§ **Exercise**: In how many lines of the records below does the word "name" appear? Reply with the number only.

::: Information

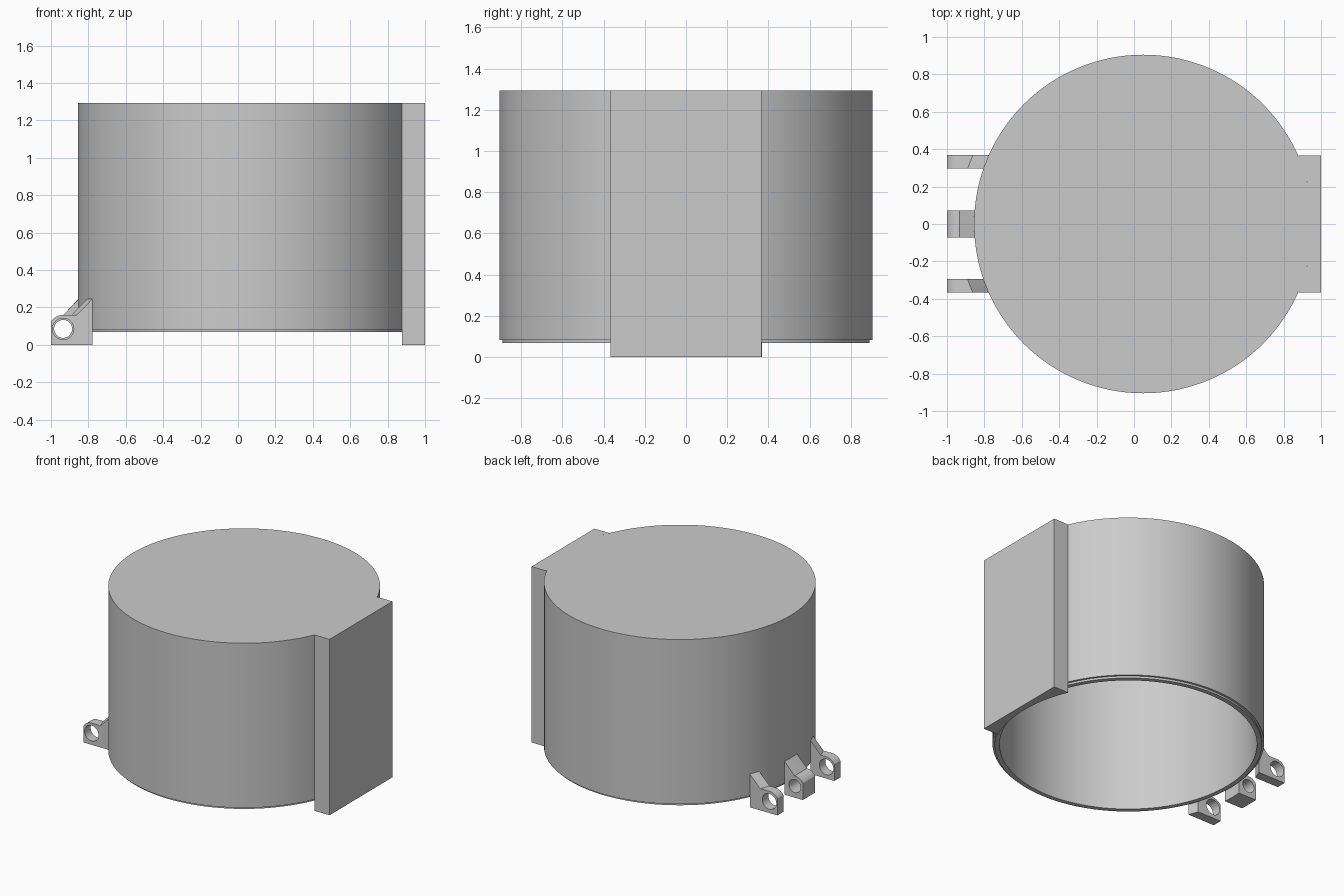
import bpy, bmesh, math

cube = bpy.data.objects.get("Cube")
if cube:
    bpy.data.objects.remove(cube, do_unlink=True)

CX, R = 0.05, 0.905          # body axis and radius
TOP, BASE, LIP = 1.293, 0.083, 0.068
PIN_X, PIN_Z = -0.935, 0.085  # hinge pin axis

grey = bpy.data.materials.new("plain grey")
grey.use_nodes = True
colour = (0.6, 0.6, 0.6, 1)
grey.diffuse_color = colour
grey.node_tree.nodes["Principled BSDF"].inputs["Base Color"].default_value = colour


def finish(name, bm):
    bmesh.ops.recalc_face_normals(bm, faces=bm.faces)
    mesh = bpy.data.meshes.new(name)
    bm.to_mesh(mesh)
    bm.free()
    mesh.materials.append(grey)
    mesh.shade_smooth()
    mesh.set_sharp_from_angle(angle=math.radians(30))
    obj = bpy.data.objects.new(name, mesh)
    bpy.context.collection.objects.link(obj)
    return obj


def loft(name, sections, caps=True):
    """Skin closed rings of equal length, optionally capping both ends."""
    bm = bmesh.new()
    rings = [[bm.verts.new(p) for p in s] for s in sections]
    n = len(rings[0])
    for a, b in zip(rings, rings[1:]):
        for i in range(n):
            j = (i + 1) % n
            bm.faces.new((a[i], a[j], b[j], b[i]))
    if caps:
        bm.faces.new(rings[0])
        bm.faces.new(rings[-1])
    return finish(name, bm)


def circle(r, z, n=128):
    return [(CX + r * math.cos(math.tau * i / n),
             r * math.sin(math.tau * i / n), z) for i in range(n)]


def body_x(y, side):
    return CX + side * math.sqrt(R * R - y * y)


# Hollow body with a stepped lip, closed at the top
profile = [(R, TOP), (R, BASE), (0.89, BASE), (0.89, LIP),
           (0.857, LIP), (0.857, TOP - 0.05)]
loft("hollow_body", [circle(r, z) for r, z in profile])

# Full-height side block, its inner face curved against the body
HALF = 0.365
ys = [HALF - 2 * HALF * i / 16 for i in range(17)]
outline = [(1.0, -HALF), (1.0, HALF)] + [(body_x(y, 1), y) for y in ys]
loft("side_block", [[(x, y, z) for x, y in outline] for z in (0, TOP)])


# Hinge lugs: rounded nose, sloping gusset that follows the body
def lug_section(y):
    x = body_x(y, -1)
    arc = [math.radians(150 - 60 * i / 8) for i in range(9)]
    nose = [(PIN_X + 0.075 * math.cos(a), PIN_Z + 0.075 * math.sin(a)) for a in arc]
    pts = [(-1.0, 0)] + nose + [(max(x - 0.084, PIN_X + 0.002), 0.16),
                                (x, 0.245), (x, 0)]
    return [(px, y, pz) for px, pz in pts]


def hinge_lug(name, y0, y1, hole):
    lug = loft(name, [lug_section(y0 + (y1 - y0) * i / 4) for i in range(5)])
    bpy.ops.mesh.primitive_cylinder_add(
        vertices=48, radius=hole, depth=0.4,
        location=(PIN_X, (y0 + y1) / 2, PIN_Z), rotation=(math.pi / 2, 0, 0))
    cutter = bpy.context.object
    cutter.name = "pin_cutter"
    cutter.hide_render = True
    mod = lug.modifiers.new("pin_hole", 'BOOLEAN')
    mod.operation, mod.solver, mod.object = 'DIFFERENCE', 'EXACT', cutter
    bpy.context.view_layer.objects.active = lug
    bpy.ops.object.modifier_apply(modifier=mod.name)
    bpy.data.objects.remove(cutter, do_unlink=True)
    lug.data.shade_smooth()
    lug.data.set_sharp_from_angle(angle=math.radians(30))


hinge_lug("front_hinge_lug", -0.365, -0.295, 0.057)
hinge_lug("middle_hinge_lug", -0.072, 0.072, 0.048)
hinge_lug("back_hinge_lug", 0.298, 0.368, 0.057)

::::::

§ **Answer to this task**: 9